Among the poll’s other findings:
- On the issue of school vouchers, 54 percent were opposed.
- Salaries for state executives and political appointees were a hot button issue with 86 percent saying annual salaries of $175,000 and above are excessive or not justified.
- 47 percent favor eliminating tax exemptions to increase state revenue compared to 35 percent opposed, which tracks with widespread opposition to deeper budget cuts.
- 69 percent said the Legislature should be more independent from the governor
And it looks like the tax credit monster is about to bite Jindal back…
Jindal isn’t worried, however. He’s spent the last week campaigning for judges in Iowa, in some fields of dreams.
Today I got a new driver’s license to reflect my weekend move from Baton Rouge to Lafayette. I did so as fast as I could to make the deadline for voting in the November elections.
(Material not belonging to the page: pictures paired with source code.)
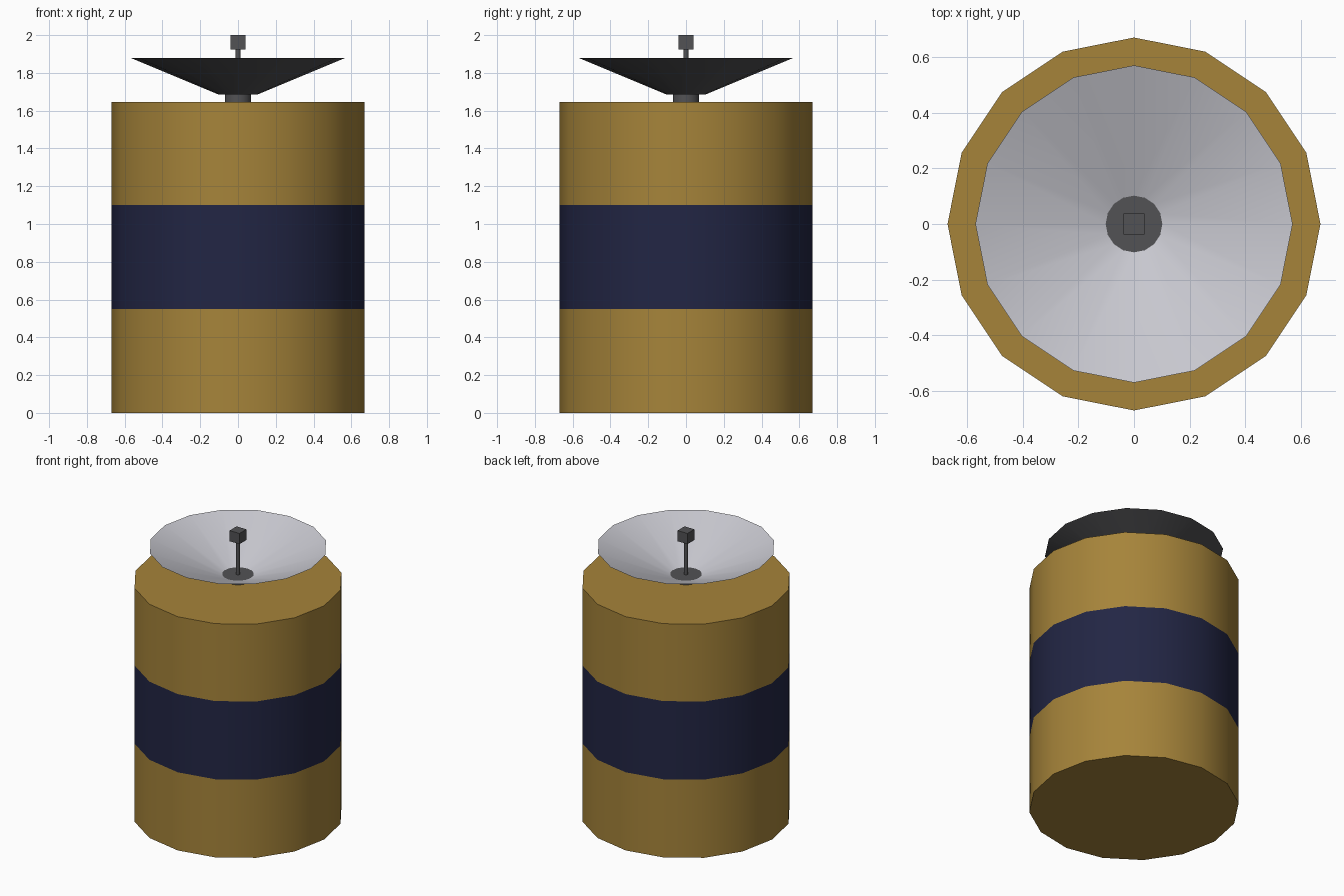
import bpy, bmesh, math

if "Cube" in bpy.data.objects:
    bpy.data.objects.remove(bpy.data.objects["Cube"])


def material(name, rgb):
    m = bpy.data.materials.new(name)
    m.diffuse_color = (*rgb, 1)
    m.use_nodes = True
    m.node_tree.nodes["Principled BSDF"].inputs["Base Color"].default_value = m.diffuse_color
    return m


gold = material("gold_paint", (0.38, 0.23, 0.042))
navy = material("navy_paint", (0.016, 0.019, 0.058))
dark = material("dark_metal", (0.085, 0.085, 0.09))
light = material("light_lining", (0.58, 0.58, 0.63))


def lathe(name, profile, mats, bands, caps=(0, 0), sides=16, angle=30):
    """Spin (radius, z) points about z; bands and caps (bottom, top) pick material slots."""
    bm = bmesh.new()
    rings = [[bm.verts.new((r * math.cos(2 * math.pi * i / sides),
                            r * math.sin(2 * math.pi * i / sides), z))
              for i in range(sides)] for r, z in profile]
    for k, slot in enumerate(bands):
        for i in range(sides):
            j = (i + 1) % sides
            f = bm.faces.new((rings[k][i], rings[k][j], rings[k + 1][j], rings[k + 1][i]))
            f.material_index = slot
    bm.faces.new(rings[0][::-1]).material_index = caps[0]
    bm.faces.new(rings[-1]).material_index = caps[1]
    mesh = bpy.data.meshes.new(name)
    bm.to_mesh(mesh)
    bm.free()
    ob = bpy.data.objects.new(name, mesh)
    bpy.context.collection.objects.link(ob)
    for m in mats:
        mesh.materials.append(m)
    bpy.ops.object.select_all(action='DESELECT')
    ob.select_set(True)
    bpy.context.view_layer.objects.active = ob
    bpy.ops.object.shade_smooth_by_angle(angle=math.radians(angle))
    return ob


# Drum body with a navy middle band
R = 0.67
lathe("drum_body", [(R, 0), (R, 0.55), (R, 1.1), (R, 1.645)], [gold, navy], [0, 1, 0])

# Short neck under the dish
lathe("dish_neck", [(0.07, 1.64), (0.07, 1.686)], [dark], [0])

# Thin conical dish: dark outside, pale lining, dark centre disc
lathe("dish", [(0.102, 1.685), (0.57, 1.88), (0.102, 1.69)], [dark, light], [0, 1], angle=15)

# Antenna rod and square receiver
lathe("antenna_rod", [(0.014, 1.688), (0.014, 1.93)], [dark], [0], sides=8, angle=50)
bpy.ops.mesh.primitive_cube_add(size=1, location=(0, 0, 1.9625))
receiver = bpy.context.object
receiver.name = "receiver"
receiver.scale = (0.077, 0.077, 0.075)
receiver.data.materials.append(dark)
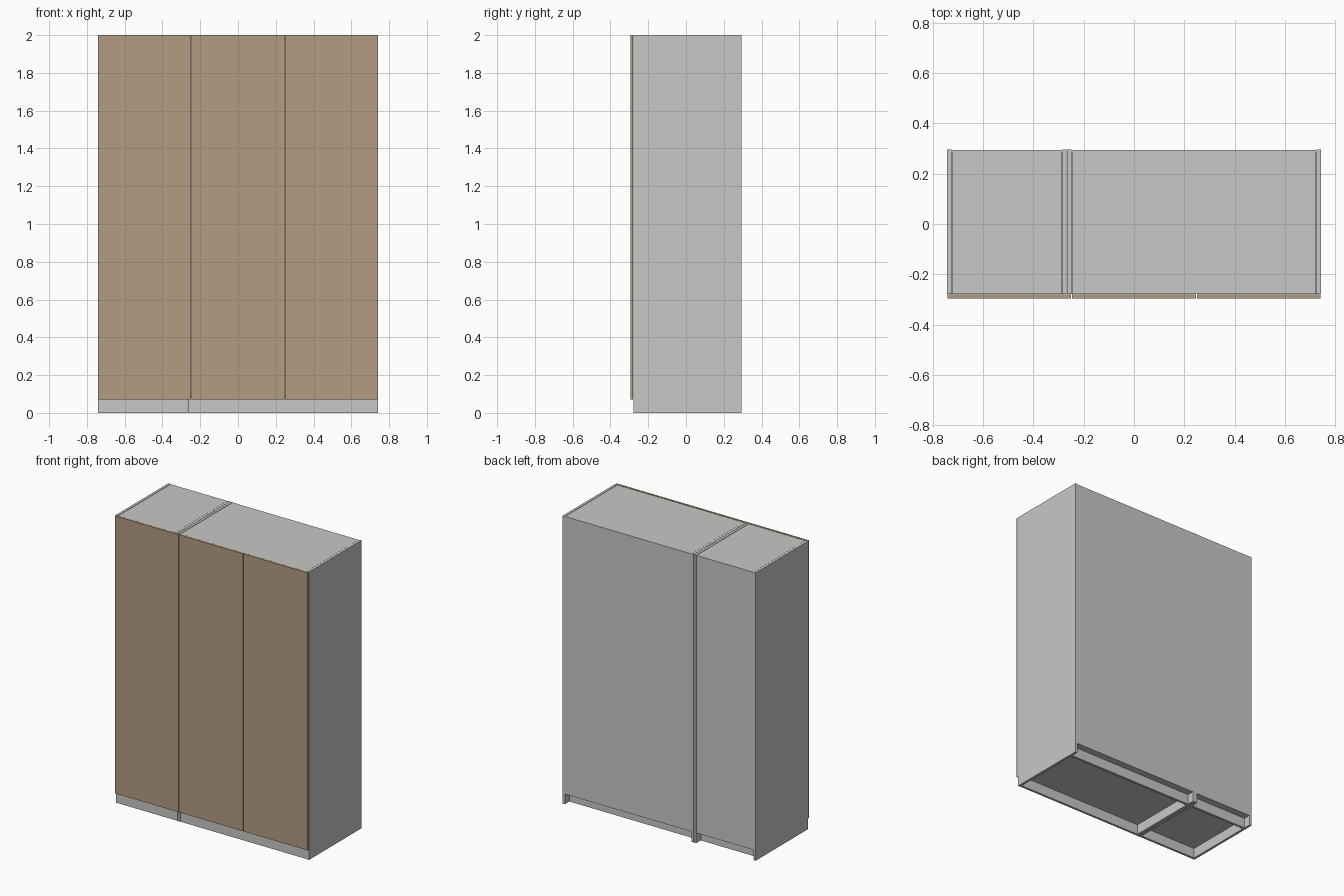
import bpy

if "Cube" in bpy.data.objects:
    bpy.data.objects.remove(bpy.data.objects["Cube"], do_unlink=True)


def material(name, rgb):
    mat = bpy.data.materials.new(name)
    mat.use_nodes = True
    mat.diffuse_color = (*rgb, 1)
    mat.node_tree.nodes["Principled BSDF"].inputs["Base Color"].default_value = (*rgb, 1)
    return mat


GREY = material("light grey board", (0.58, 0.58, 0.57))
WOOD = material("brown wood", (0.456, 0.333, 0.223))


def board(name, x, y, z, mat=GREY):
    """Flat board given by its (low, high) extent on each axis."""
    bpy.ops.mesh.primitive_cube_add(size=1, location=[sum(r) / 2 for r in (x, y, z)])
    ob = bpy.context.object
    ob.name = name
    ob.scale = [r[1] - r[0] for r in (x, y, z)]
    bpy.ops.object.transform_apply(location=False, rotation=False)
    ob.data.materials.append(mat)


T = 0.017                     # board thickness
LEFT, RIGHT = 0.742, -0.742
SEAM = -0.267                 # where the two cabinets meet
FRONT, BACK = -0.279, 0.295
KICK, TOP = 0.07, 2.0
GAP = 0.002


def cabinet(name, x0, x1):
    a, b = x0 + T, x1 - T
    # side boards run down to the floor
    board(name + "_right_side", (x0, a), (FRONT, BACK), (0, TOP))
    board(name + "_left_side", (b, x1), (FRONT, BACK), (0, TOP))
    # top, floor and back
    board(name + "_top", (a + GAP, b - GAP), (FRONT, BACK - 0.008), (TOP - T, TOP - 0.001))
    board(name + "_floor", (a, b), (FRONT, BACK - 0.008), (KICK, KICK + T))
    board(name + "_back", (a, b), (BACK - 0.008, BACK - 0.001), (KICK, TOP - 0.001))
    # kick rails under the floor
    board(name + "_front_plinth", (a, b), (FRONT + 0.001, FRONT + T), (0, KICK))
    board(name + "_back_rail", (a, b), (BACK - 0.05 - T, BACK - 0.05), (0, KICK))


cabinet("narrow_cabinet", RIGHT, SEAM - GAP / 2)
cabinet("wide_cabinet", SEAM + GAP / 2, LEFT)

# three equal doors
width = (LEFT - RIGHT) / 3
for i, name in enumerate(("right_door", "middle_door", "left_door")):
    x = RIGHT + i * width
    board(name, (x + GAP, x + width - GAP), (-0.295, FRONT - GAP), (KICK + GAP, TOP), WOOD)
The deadline is 30 days prior to the Nov. 6 election — so if you aren’t sure about your current registration status, check it this week!
According to the Louisiana Secretary of State’s website, voters are required to present identification such as driver’s license, Special ID or “some other generally recognized picture ID that contains your name and signature.” Voters who don’t possess any of the above can bring “a utility bill, payroll check or government document that includes their name and address.” Voters with such documents “will have to sign an affidavit furnished by the Elections Division in order to vote.” As far as voting requirements go, this seems fair; it balances the integrity of the polls with accessibility for citizens.
I’ve spent 10 of my 14 voting years in Louisiana, and have never had a problem either voting or registering to do so. I voted in my first election before I had a driver’s license, using my college ID. A year later, I changed my address three weeks before an election, but still was able to vote at my previous precinct. Since then, it’s been smooth sailing everywhere I’ve lived.
Knock on wood.
One of the big political stories of 2012 has been the push toward more stringent voter laws nationwide. Though Louisiana hasn’t been among the major players in this push, the state shares the conservative makeup that most of the states involved have in common. Mandatory picture ID for voters could absolutely happen here in the near future.
Critics — I’m raising my hand here — contend that photo-ID laws are less about curbing voter fraud than about curbing voters, period. In a sense, it’s a genius political calculation by Republicans, who would benefit from the reduced influx of poor, minority, college and elderly voters for whom narrow ID standards can be an obstacle, and can disguise that de facto purge as upholding poll integrity. And who could possibly be against voter integrity?
Well, my trip to the DMV reminded me exactly why I’m against voter integrity — at least as the ID proponents define it.
In Lafayette, the DMV office is located at the very north edge of town near Carencro, on a frontage road off I-49. It’s the only one in the entire city, and people often confuse it with a police station on another frontage road (which, for a long time after the new DMV opened, had a stack of fliers pointing visitors to the correct location). The DMV’s isolated location is accessible almost exclusively by car, adjacent only to a Mexican restaurant whose core business is probably weary licensees. For those relying on the bus, their own two feet or a walker, it might as well be Emerald City. Even if you do get there, you’d better have the right papers and cash, just in case. Some don’t. Some never have.
As long as ID offices are less ubiquitous than polling stations, stringent ID laws are going to disenfranchise some (or many) legit voters — citizens whose only crime is lack of access to offices and/or proper documentation. For those making the push, this outcome is exactly what they want.
Let’s make sure anyone wanting to bring Louisiana into this poisonous movement has an equally tough road ahead.